Lee House, constructed of red brick, also has a symmetrical facade. Although it was built during the Victorian era, the building is a reserved, late interpretation of the Federal style, likely executed in an attempt to blend with Blair House. The Jackson Place buildings exhibit more typical Victorian-era forms and decorative treatments.

Stunning decorative wall treatments adorn various spaces. The Lee House drawing room features eighteenth-century Chinese hand-painted wallpaper with floral and avian motifs donated during the Kennedy Administration. The parlor of 704 Jackson Place contains an oil-on-canvas wall covering that depicts the monuments of Washington, D.C. A new rotunda space, added in the 1980s, contains striking wall murals of Philadelphia's Fairmount Park.

A mantel--likely designed by master architect Charles McKim for Edith Roosevelt's White House bedroom--was later moved to Blair House by President Harry Truman. Original marble mantels remain in the Blair House drawing rooms and select guest rooms.
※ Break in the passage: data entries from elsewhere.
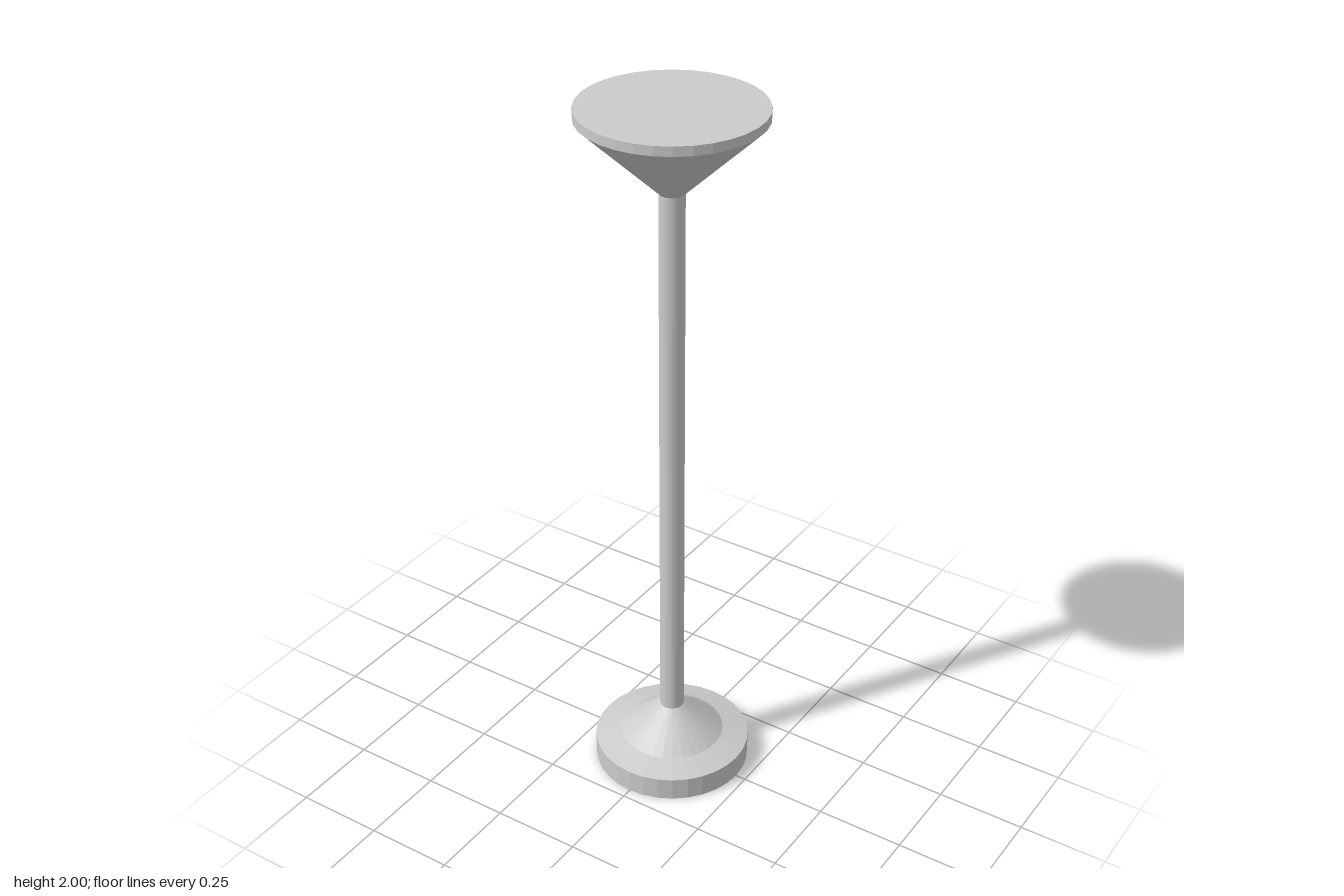
import * as THREE from 'three';

const SIDES = 32;
const POLE_R = 0.034;

export function createModel() {
  const model = new THREE.Group();
  const material = new THREE.MeshStandardMaterial({ color: 0xcccccc, flatShading: true });

  // Turned part from a bottom-to-top profile of [radius, height] points
  const turned = (name, profile) => {
    const points = profile.map(([r, y]) => new THREE.Vector2(r, y));
    const mesh = new THREE.Mesh(new THREE.LatheGeometry(points, SIDES), material);
    mesh.name = name;
    model.add(mesh);
  };

  // Round foot: straight rim, shallow shoulder, then a cone up to the pole
  turned('base', [[0, 0], [0.22, 0], [0.22, 0.067], [0.147, 0.086], [POLE_R, 0.176]]);

  // Slender upright
  turned('pole', [[POLE_R, 0.176], [POLE_R, 1.774]]);

  // Flared head with a thin rim and flat top
  turned('flaredTop', [[POLE_R, 1.774], [0.243, 1.974], [0.243, 2], [0, 2]]);

  return model;
}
Their designs vary from simple bull's eyes to more ornate carvings, including one featuring a sheep motif.

In the years spanning 1982 to 1988, Congress recognized Blair House's historic and architectural significance by appropriating $9.7 million for the property's renovation and structural additions. The floor plans of the four houses were joined seamlessly and a two-story garden wing was added. The garden reception room is clad in Ohio sandstone that is similar in color and quality to the masonry of the White House. Private citizens joined the Blair House renovation effort, donating $5 million for interior improvements and redecoration. Designers used elements from the houses' many eras to unify interior spaces and create a coherent plan.


1824 Blair House constructed
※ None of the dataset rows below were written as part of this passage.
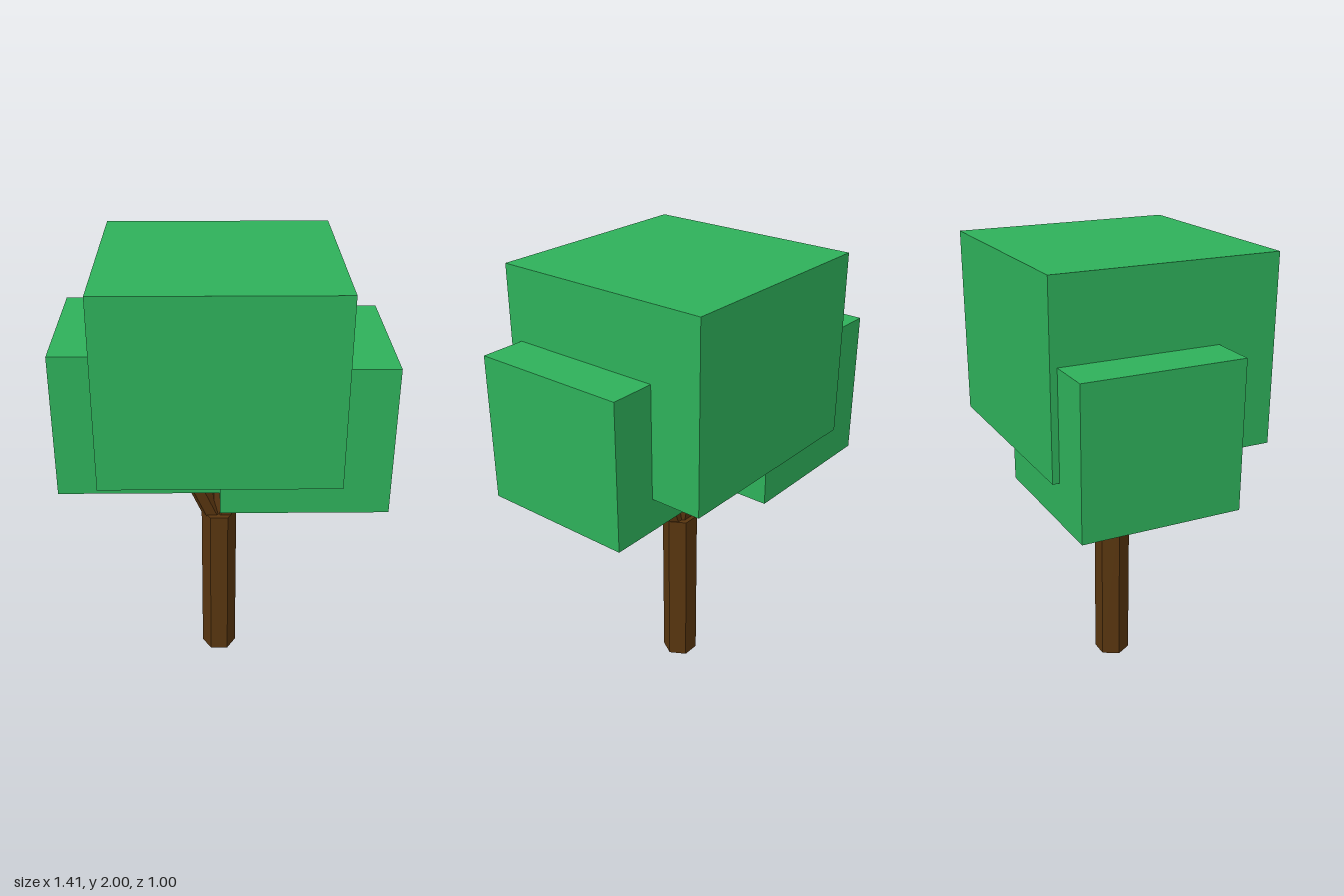
import * as THREE from 'three';

export function createModel() {
  const tree = new THREE.Group();
  tree.name = 'tree';
  const bark = new THREE.MeshStandardMaterial({ name: 'bark brown', color: 0x58350f, flatShading: true });
  const leaf = new THREE.MeshStandardMaterial({ name: 'leaf green', color: 0x2eb05a, flatShading: true });

  // Hexagonal post running between two points
  function post(name, from, to, radius) {
    const a = new THREE.Vector3(...from);
    const b = new THREE.Vector3(...to);
    const dir = b.clone().sub(a);
    const geo = new THREE.CylinderGeometry(radius, radius, dir.length(), 6);
    geo.rotateY(Math.PI / 2);
    const mesh = new THREE.Mesh(geo, bark);
    mesh.name = name;
    mesh.quaternion.setFromUnitVectors(new THREE.Vector3(0, 1, 0), dir.normalize());
    mesh.position.copy(a).add(b).multiplyScalar(0.5);
    tree.add(mesh);
  }

  // Foliage block given by its lowest and highest corners
  function block(name, min, max) {
    const size = max.map((v, i) => v - min[i]);
    const mesh = new THREE.Mesh(new THREE.BoxGeometry(...size), leaf);
    mesh.name = name;
    mesh.position.set(...max.map((v, i) => (v + min[i]) / 2));
    tree.add(mesh);
  }

  // Trunk and its three branches, which end inside the foliage
  post('trunk', [0, 0, 0], [0, 0.77, 0], 0.081);
  post('leftBranch', [0.015, 0.725, 0], [0.144, 1.1, 0.03], 0.046);
  post('rightBranch', [-0.015, 0.725, 0], [-0.165, 1.08, 0.03], 0.046);
  post('backBranch', [0, 0.725, 0], [0, 1.1, -0.06], 0.048);

  // Crown
  block('mainFoliage', [-0.5, 1.18, -0.5], [0.5, 2, 0.5]);
  block('leftFoliage', [0, 1.03, -0.265], [0.705, 1.68, 0.44]);
  block('rightFoliage', [-0.705, 1.005, -0.47], [0, 1.65, 0.235]);

  return tree;
}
1859 Lee House constructed

1860 700 and 704 Jackson Place constructed

1937 Blair House recognized as a site of national significance under the National Historic Sites Act

1942-1943 Government acquires Blair House and Lee House
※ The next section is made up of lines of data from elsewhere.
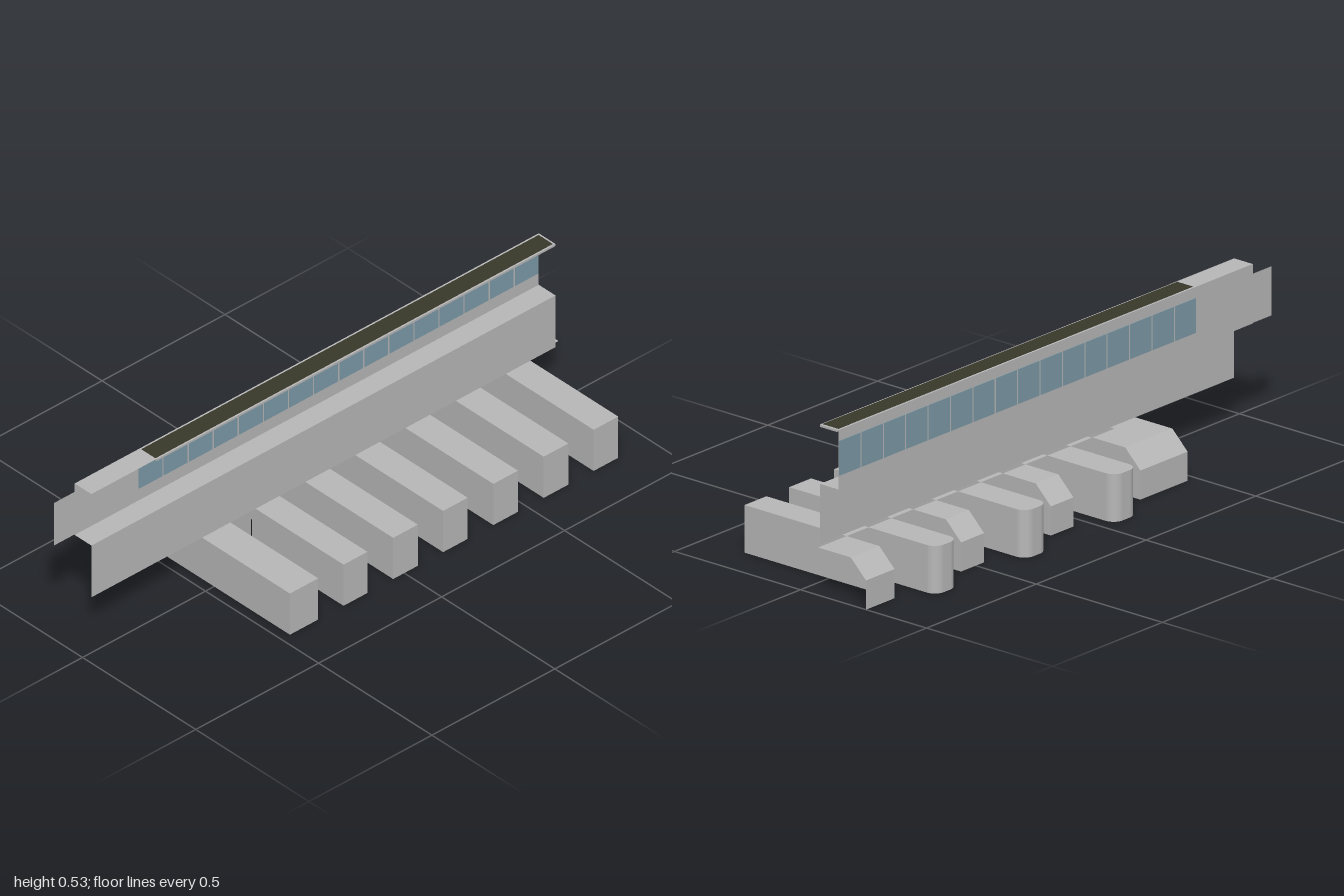
import * as THREE from 'three';

export function createModel() {
  const model = new THREE.Group();
  const concrete = new THREE.MeshStandardMaterial({ color: 0xb8b8b8, side: THREE.DoubleSide });
  concrete.name = 'grey concrete';
  const glass = new THREE.MeshStandardMaterial({ color: 0x7d9ba8 });
  glass.name = 'blue glass';
  const roofing = new THREE.MeshStandardMaterial({ color: 0x38382a });
  roofing.name = 'dark roofing';

  const add = (name, geometry, material, parent = model) => {
    const mesh = new THREE.Mesh(geometry, material);
    mesh.name = name;
    parent.add(mesh);
    return mesh;
  };
  const box = (name, x0, x1, y0, y1, z0, z1, material) =>
    add(name, new THREE.BoxGeometry(x1 - x0, y1 - y0, z1 - z0), material)
      .position.set((x0 + x1) / 2, (y0 + y1) / 2, (z0 + z1) / 2);

  // Open sheet: a (z, y) profile swept along x from x0 to x1, flat faces
  const sheet = (name, x0, x1, profile, parent) => {
    const pos = [];
    for (let i = 0; i + 1 < profile.length; i++) {
      const [za, ya] = profile[i], [zb, yb] = profile[i + 1];
      pos.push(x0, ya, za, x1, ya, za, x1, yb, zb, x0, ya, za, x1, yb, zb, x0, yb, zb);
    }
    const g = new THREE.BufferGeometry();
    g.setAttribute('position', new THREE.Float32BufferAttribute(pos, 3));
    g.computeVertexNormals();
    return add(name, g, concrete, parent);
  };
  // Side wall: a (z, y) polygon standing at x
  const side = (name, x, points, parent) => {
    const shape = new THREE.Shape(points.map(([z, y]) => new THREE.Vector2(-z, y)));
    const g = new THREE.ShapeGeometry(shape).rotateY(Math.PI / 2);
    const mesh = add(name, g, concrete, parent);
    mesh.position.x = x;
    return mesh;
  };

  const H = 0.152, FRONT = 0.335, MID = -0.07, BACK = -0.26, TIP = -0.337;
  const barX = [[-0.465, -0.35], [-0.247, -0.15], [-0.045, 0.055], [0.158, 0.258],
    [0.362, 0.462], [0.567, 0.667], [0.77, 0.87]];
  const chamfer = [[-0.2, H], [BACK, 0.093], [BACK, 0]];

  // Hollow front bars: roof and end wall; the sides are shared with the rear bays
  barX.forEach(([x0, x1], i) => {
    const bar = new THREE.Group();
    bar.name = 'frontBar' + (i + 1);
    model.add(bar);
    sheet('barShell', x0, x1, [[MID, H], [FRONT, H], [FRONT, 0]], bar);
    [x0, x1].forEach((x, s) => {
      if (i === 0 && s === 1) return; // first bar is open on its inner side
      side('barSide', x, [[FRONT, 0], [FRONT, H], [MID, H], [MID, 0]], bar);
    });
    if (i === 0) sheet('barFloor', x0, x1, [[BACK, 0], [FRONT, 0]], bar);
  });

  // Chamfered rear bays, open to the front
  [[-0.465, -0.25], [0.055, 0.158], [0.462, 0.567], [0.87, 1.0]].forEach(([x0, x1], i) => {
    const bay = new THREE.Group();
    bay.name = 'chamferedBay' + (i + 1);
    model.add(bay);
    sheet('bayShell', x0, x1, [[MID, H], ...chamfer], bay);
    (i === 3 ? [x0] : [x0, x1]).forEach(x =>
      side('baySide', x, [[MID, 0], [MID, H], ...chamfer], bay));
  });

  // Round-cornered rear bays
  [[-0.15, -0.045], [0.258, 0.362], [0.667, 0.77]].forEach(([x0, x1], i) => {
    const bay = new THREE.Group();
    bay.name = 'roundedBay' + (i + 1);
    model.add(bay);
    const r = 0.036, n = 8, outline = [[x0, MID, -1, 0]];
    for (const [cx, start] of [[x0 + r, Math.PI], [x1 - r, Math.PI * 1.5]]) {
      for (let k = 0; k <= n; k++) {
        const a = start + k / n * Math.PI / 2;
        outline.push([cx + r * Math.cos(a), TIP + r + r * Math.sin(a), Math.cos(a), Math.sin(a)]);
      }
    }
    outline.push([x1, MID, 1, 0]);
    const pos = [], normal = [], index = [];
    outline.forEach(([x, z, nx, nz], k) => {
      pos.push(x, 0, z, x, H, z);
      normal.push(nx, 0, nz, nx, 0, nz);
      const a = 2 * k;
      if (k + 1 < outline.length) index.push(a, a + 1, a + 2, a + 1, a + 3, a + 2);
    });
    const wall = new THREE.BufferGeometry();
    wall.setAttribute('position', new THREE.Float32BufferAttribute(pos, 3));
    wall.setAttribute('normal', new THREE.Float32BufferAttribute(normal, 3));
    wall.setIndex(index);
    add('bayWall', wall, concrete, bay);
    const shape = new THREE.Shape(outline.map(([x, z]) => new THREE.Vector2(x, -z)));
    add('bayRoof', new THREE.ShapeGeometry(shape).rotateX(-Math.PI / 2), concrete, bay).position.y = H;
  });

  // Stepped facade: lower wall, ledge, upper wall and overhanging roof
  const X0 = -0.915, X1 = 0.972, LOW = -0.053, UP = -0.127, LEDGE = 0.343, TOP = 0.533;
  sheet('facade', X0, X1, [[LOW, H], [LOW, LEDGE], [UP, LEDGE], [UP, TOP], [LOW, TOP]]);
  sheet('endTab', -1, X0, [[UP, 0.345], [UP, 0.502]]);

  // Roof edging and dark covering
  box('roofEdging', -0.65, X1, 0.525, TOP - 0.001, -0.12, LOW, concrete);
  box('roofCovering', -0.65, 0.965, TOP - 0.001, TOP + 0.001, -0.12, -0.058, roofing);

  // Row of windows, showing on both faces of the upper wall
  for (let i = 0; i < 16; i++) {
    const x = -0.655 + i * 0.102;
    box('window' + (i + 1), x, x + 0.095, 0.387, 0.498, UP - 0.002, UP + 0.002, glass);
  }
  return model;
}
1948-1952 President Harry Truman occupies Blair House during White House renovations

1957 Blair House officially designated the President's Guest House

1969-1970 Government acquires and connects 700 and 704 Jackson Place to Blair House

1984-1988 Addition and extensive renovation completed

Building Facts

Location: 1651 Pennsylvania Avenue, NW

Original architects unknown

1984-1988 renovation/addition completed by Mendel, Mesick, Cohen, Waite, Hall Architects and Allan Greenberg Architect

Construction Dates: 1824; 1859; 1860; 1969-1970; 1984-1988

Architectural Style:
Blair House: Federal with Greek Revival Portico
Lee House: Victorian-era interpretation of Federal Style
Jackson Place row houses: Victorian Composite

Landmark Status: National Historic Landmark

Primary Materials: Brick and Stucco

Prominent Features:
Four houses that are distinct on the exterior and unified on the interior
Classical architectural ornamentation
Decorative wall treatments

The President's Guest House, Washington, DC

Dates constructed 1824, completion 1859-1860

The President's Guest House, Washington, DC

Dates 1824, 1859, 1860

Description Architect
1824 1827 Original Construction
Last Reviewed: 2017-08-13